Bengali Lit in Dhaka
Last Thursday, the second annual Dhaka Hay Festival opened with a moderated dialogue between Pakistani novelist Mohammed Hanif and the most exciting new Bangladeshi talent writing in English, K. Anis Ahmed, whose first collection of short stories, Good Night, Mr. Kissinger, was published the week before last. Moderated by the Telegraph’s Sameer Rahim, the two writers discussed the subject of assassinations in literature, focusing on Hanif’s novel, A Case of Exploding Mangos, about the assassination of former Pakistani president General Muhammad Zia-ul-Haq, and the namesake story of Ahmed’s Good Night, Mr. Kissinger, featuring an angry Bangladeshi waiter in New York City with an opportunity to assassinate Henry Kissinger, the American head of state whose passivity resulted in the 1971 massacre of thousands of Bangladeshis by the army of Pakistan, at that time an important strategic ally of the United States. The writers used their topic to springboard toward a wide range of issues, including the Bengali tradition of socially engaged writing, which Ahmed admits he often finds boring, the Pakistani culture’s love of conspiracy theories, and even the Petraeus affair. (Hanif: “You kill a couple million people and no one cares, then you have a fling with your biographer and everybody goes crazy. What else do you do with your biographer?”)
I recently had the opportunity to ask Ahmed a handful of questions about his new book of short stories, and its place in contemporary Bangladeshi literature.
You’ve said, “That Bangladesh should finally get noticed by the world for its writing in English is both a bit surprising and ironic.” Why’s that?
Bangladesh’s independence was triggered by a Language Movement in 1952. On February 21 of that year, students gave their lives to protest the hegemonic demotion of Bangla by their West Pakistani rulers. So in post-independence Bangladesh, there was a certain protectiveness of Bangla that deemphasized English and other languages. Bangla has a great heritage and developed literature. Yet despite this history and pedigree, Bangla writers have not succeeded in engaging the literary interest of the greater world. Arguably, due to their protectiveness, they were not keen to do so. For the younger generation of Bangladeshis, however, there is an engagement with the outside world through which they are cultivating their own unique vocabulary and idiom for their experiences. Many of the most successful of these exponents are writing in English. What is ironic is that because these writers are getting noticed in English, they are building the missing bridge for Bangla, too, to reach the outer world.
What’s the relationship between Bengali- and English-language literature in contemporary Bangladesh?

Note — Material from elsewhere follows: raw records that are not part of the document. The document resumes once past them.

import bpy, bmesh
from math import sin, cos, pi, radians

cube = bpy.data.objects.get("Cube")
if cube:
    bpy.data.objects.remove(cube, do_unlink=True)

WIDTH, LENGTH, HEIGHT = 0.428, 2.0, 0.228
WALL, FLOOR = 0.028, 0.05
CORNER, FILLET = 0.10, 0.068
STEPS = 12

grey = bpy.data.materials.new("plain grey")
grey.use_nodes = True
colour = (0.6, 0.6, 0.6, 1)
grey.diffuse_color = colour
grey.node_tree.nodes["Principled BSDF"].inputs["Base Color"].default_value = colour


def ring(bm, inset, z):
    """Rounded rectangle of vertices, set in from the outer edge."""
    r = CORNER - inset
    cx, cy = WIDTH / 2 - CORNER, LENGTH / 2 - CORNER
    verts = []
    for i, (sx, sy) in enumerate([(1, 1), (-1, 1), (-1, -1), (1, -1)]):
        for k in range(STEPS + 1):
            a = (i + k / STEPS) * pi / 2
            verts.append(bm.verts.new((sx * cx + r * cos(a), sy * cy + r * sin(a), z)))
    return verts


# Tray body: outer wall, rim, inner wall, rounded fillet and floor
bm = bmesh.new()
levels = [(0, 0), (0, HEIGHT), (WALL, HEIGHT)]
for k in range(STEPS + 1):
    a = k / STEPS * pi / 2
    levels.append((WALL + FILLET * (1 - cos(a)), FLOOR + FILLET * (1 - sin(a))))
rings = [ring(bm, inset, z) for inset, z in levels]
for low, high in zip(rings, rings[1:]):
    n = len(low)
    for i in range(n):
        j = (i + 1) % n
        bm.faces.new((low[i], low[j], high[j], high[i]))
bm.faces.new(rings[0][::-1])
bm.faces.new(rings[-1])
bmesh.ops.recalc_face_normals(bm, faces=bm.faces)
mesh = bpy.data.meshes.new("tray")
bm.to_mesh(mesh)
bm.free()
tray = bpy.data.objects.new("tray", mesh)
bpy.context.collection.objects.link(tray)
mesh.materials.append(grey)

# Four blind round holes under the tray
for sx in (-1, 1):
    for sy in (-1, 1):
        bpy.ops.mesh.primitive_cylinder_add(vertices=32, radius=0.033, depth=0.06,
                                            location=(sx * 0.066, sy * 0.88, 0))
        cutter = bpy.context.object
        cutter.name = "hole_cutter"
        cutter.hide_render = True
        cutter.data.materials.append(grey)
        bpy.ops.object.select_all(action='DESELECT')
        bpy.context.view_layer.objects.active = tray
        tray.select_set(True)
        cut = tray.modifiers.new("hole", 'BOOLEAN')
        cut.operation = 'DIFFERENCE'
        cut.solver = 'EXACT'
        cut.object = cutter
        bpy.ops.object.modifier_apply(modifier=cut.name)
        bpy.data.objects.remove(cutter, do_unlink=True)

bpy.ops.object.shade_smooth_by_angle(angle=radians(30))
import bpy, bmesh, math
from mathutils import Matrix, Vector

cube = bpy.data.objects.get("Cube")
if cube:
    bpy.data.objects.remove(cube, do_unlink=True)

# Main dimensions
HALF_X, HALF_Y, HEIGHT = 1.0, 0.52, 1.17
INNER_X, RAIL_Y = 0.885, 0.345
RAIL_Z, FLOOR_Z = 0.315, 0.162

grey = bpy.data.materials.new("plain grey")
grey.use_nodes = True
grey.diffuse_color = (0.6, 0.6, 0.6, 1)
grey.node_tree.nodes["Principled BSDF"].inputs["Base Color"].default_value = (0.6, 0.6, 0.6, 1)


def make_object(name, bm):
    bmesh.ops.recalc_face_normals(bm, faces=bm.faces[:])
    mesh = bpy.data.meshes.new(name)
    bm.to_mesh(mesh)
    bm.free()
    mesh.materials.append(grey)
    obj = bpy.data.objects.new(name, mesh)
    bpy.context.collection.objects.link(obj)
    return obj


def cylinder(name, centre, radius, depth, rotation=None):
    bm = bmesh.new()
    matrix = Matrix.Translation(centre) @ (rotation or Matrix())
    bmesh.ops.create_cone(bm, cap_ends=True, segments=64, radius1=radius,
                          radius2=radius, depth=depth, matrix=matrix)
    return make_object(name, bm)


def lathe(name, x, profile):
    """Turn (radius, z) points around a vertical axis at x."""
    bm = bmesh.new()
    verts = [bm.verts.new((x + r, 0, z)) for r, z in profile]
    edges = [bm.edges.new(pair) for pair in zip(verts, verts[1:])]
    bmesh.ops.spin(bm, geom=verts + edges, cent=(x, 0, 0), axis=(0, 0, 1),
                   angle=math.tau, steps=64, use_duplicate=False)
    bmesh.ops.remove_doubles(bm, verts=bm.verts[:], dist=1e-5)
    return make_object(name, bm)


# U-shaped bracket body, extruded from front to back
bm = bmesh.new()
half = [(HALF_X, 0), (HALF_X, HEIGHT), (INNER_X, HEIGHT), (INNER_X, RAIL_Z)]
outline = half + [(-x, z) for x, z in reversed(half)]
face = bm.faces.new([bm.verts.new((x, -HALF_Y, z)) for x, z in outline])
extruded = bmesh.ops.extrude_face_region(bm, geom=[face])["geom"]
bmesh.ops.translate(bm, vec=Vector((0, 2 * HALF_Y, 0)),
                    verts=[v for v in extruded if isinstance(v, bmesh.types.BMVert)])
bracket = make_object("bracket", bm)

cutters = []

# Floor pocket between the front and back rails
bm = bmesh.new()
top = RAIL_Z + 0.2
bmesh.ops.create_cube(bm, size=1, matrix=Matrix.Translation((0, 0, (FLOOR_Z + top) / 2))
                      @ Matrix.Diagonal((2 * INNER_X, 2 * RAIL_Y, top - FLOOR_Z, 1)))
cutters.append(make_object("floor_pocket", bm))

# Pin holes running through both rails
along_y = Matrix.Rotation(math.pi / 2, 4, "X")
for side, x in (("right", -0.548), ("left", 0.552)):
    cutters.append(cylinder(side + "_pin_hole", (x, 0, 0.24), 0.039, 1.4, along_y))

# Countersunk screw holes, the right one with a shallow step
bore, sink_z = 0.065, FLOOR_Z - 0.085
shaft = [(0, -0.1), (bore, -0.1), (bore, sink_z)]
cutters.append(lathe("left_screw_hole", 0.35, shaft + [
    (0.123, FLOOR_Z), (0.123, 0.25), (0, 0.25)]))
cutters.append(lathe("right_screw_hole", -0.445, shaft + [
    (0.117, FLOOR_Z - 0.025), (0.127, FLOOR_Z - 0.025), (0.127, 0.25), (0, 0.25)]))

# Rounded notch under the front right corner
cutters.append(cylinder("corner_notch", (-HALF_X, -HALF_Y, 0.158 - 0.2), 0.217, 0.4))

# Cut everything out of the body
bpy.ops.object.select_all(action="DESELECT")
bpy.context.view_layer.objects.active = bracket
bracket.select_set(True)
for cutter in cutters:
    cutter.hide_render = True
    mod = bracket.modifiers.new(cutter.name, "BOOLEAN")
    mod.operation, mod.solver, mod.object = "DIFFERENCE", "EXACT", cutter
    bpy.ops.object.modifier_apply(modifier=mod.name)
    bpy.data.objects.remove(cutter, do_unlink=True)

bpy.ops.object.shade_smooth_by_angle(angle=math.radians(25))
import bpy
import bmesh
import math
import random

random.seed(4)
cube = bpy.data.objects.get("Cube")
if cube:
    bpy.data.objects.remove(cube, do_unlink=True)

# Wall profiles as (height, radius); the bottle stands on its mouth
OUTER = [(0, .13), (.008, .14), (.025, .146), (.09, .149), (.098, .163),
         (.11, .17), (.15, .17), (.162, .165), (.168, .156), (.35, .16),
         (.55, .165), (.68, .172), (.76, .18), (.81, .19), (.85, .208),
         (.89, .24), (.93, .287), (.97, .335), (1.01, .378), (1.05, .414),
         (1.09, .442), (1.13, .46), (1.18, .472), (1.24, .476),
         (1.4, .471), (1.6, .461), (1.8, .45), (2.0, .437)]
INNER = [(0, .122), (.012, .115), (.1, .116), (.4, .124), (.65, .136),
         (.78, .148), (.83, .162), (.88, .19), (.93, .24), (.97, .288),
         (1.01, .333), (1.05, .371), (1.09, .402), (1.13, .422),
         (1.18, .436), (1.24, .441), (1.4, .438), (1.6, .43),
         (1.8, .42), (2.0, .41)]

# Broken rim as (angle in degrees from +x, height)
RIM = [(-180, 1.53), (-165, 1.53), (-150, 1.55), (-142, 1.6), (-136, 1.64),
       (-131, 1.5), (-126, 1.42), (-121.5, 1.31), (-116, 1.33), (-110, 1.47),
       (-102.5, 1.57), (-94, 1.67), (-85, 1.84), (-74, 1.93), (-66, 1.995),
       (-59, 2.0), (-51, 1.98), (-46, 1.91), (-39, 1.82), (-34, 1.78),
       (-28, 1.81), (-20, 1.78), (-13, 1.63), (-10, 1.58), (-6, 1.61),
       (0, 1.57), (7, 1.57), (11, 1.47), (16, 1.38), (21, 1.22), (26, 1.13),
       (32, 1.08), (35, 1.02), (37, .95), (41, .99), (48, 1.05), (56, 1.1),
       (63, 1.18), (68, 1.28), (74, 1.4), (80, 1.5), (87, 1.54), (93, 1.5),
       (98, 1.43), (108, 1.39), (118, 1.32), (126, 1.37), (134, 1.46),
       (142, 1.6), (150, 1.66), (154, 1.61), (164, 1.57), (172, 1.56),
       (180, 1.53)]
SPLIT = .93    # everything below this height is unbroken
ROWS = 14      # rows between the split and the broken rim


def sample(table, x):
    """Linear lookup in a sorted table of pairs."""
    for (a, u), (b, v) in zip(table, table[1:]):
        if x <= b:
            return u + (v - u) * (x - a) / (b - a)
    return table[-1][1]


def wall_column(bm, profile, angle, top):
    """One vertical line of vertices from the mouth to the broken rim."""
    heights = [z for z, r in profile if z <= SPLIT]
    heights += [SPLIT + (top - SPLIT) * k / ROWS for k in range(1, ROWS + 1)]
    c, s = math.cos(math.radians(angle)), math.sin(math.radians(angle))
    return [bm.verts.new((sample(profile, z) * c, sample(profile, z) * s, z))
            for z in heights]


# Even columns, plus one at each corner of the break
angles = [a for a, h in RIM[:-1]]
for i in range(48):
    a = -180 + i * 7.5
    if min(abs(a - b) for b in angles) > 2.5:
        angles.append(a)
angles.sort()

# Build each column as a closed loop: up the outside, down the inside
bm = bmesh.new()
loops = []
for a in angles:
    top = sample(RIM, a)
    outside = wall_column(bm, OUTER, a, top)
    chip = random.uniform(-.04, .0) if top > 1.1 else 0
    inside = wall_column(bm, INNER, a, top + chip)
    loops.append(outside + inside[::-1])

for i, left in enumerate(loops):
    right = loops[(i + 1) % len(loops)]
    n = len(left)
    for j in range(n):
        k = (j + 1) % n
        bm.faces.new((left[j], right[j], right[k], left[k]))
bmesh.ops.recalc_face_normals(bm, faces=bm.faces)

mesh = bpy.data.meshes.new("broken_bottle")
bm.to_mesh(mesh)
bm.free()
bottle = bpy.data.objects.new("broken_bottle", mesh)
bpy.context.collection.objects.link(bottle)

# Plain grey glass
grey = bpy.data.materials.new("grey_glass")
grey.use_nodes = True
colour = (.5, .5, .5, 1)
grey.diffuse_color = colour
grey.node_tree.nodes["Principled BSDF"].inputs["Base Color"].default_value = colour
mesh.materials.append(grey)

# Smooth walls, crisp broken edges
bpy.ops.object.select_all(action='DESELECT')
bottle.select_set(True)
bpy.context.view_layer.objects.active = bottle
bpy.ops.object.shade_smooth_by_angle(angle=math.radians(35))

In the 1980s and ’90s, when Indian writing in English started making a splash globally, I remember that Bangla writers would often comment that while English could be a language for India, it would never be one for Bangladesh. There has also always been a coterie of vernacularists across the subcontinent who believe that any expression in English can never be quite true to experience of the “ordinary person” the way that the vernacular can. Many Bangla writers also shared that sentiment until the 1990s. These feelings are not entirely unfounded, because this region’s English-language fiction can at times read too much like “native informant” tracts. In recent years, however, Bangla writers have started to see English not as something inherently illegitimate or inferior. English writers, too, continue to find part of their inspiration in the local languages, at least those of them, like me, who grew up deeply steeped in Bangla. Translation in both directions is also starting to get more attention. We are on the verge of learning to move away from essentialist assumptions and toward a richer dialogue in both languages.
Tell me about Good Night, Mr. Kissinger. How do you, as its author, see it fitting into contemporary Bangladeshi literature?
A great deal of Bangla writing has been about rural realism. Especially up until the 1980s, vernacular reports of rural life were seen to be the only kind of serious writing. In recent decades, even as cities started receiving attention, there was again an emphasis on looking at the lives of the working class or slum dwellers. This idea that writing about the subaltern is somehow more authentic is frankly rather simplistic and confuses the purpose of fiction with that of journalism or social science.
I see my collection of stories as part of a new brand of writing in which characters are drawn mainly from the educated, urban, middle and upper classes. But it is not about these characters as representatives of any particular class, though the stories fully recognize the way structures of power or privilege can enable or disable individuals. My stories trace Dhaka’s evolution from a charming and idyllic little outpost to the dubious fame of being the world’s most populated and most unlivable city.
The Dhaka Hay Festival continued through 17 November, featuring a wide range of artists and thinkers, including Vikram Seth, Shehan Karunatilaka, Gillian Clarke, Kuldip Nayar, Bedabrata Pain, and many others.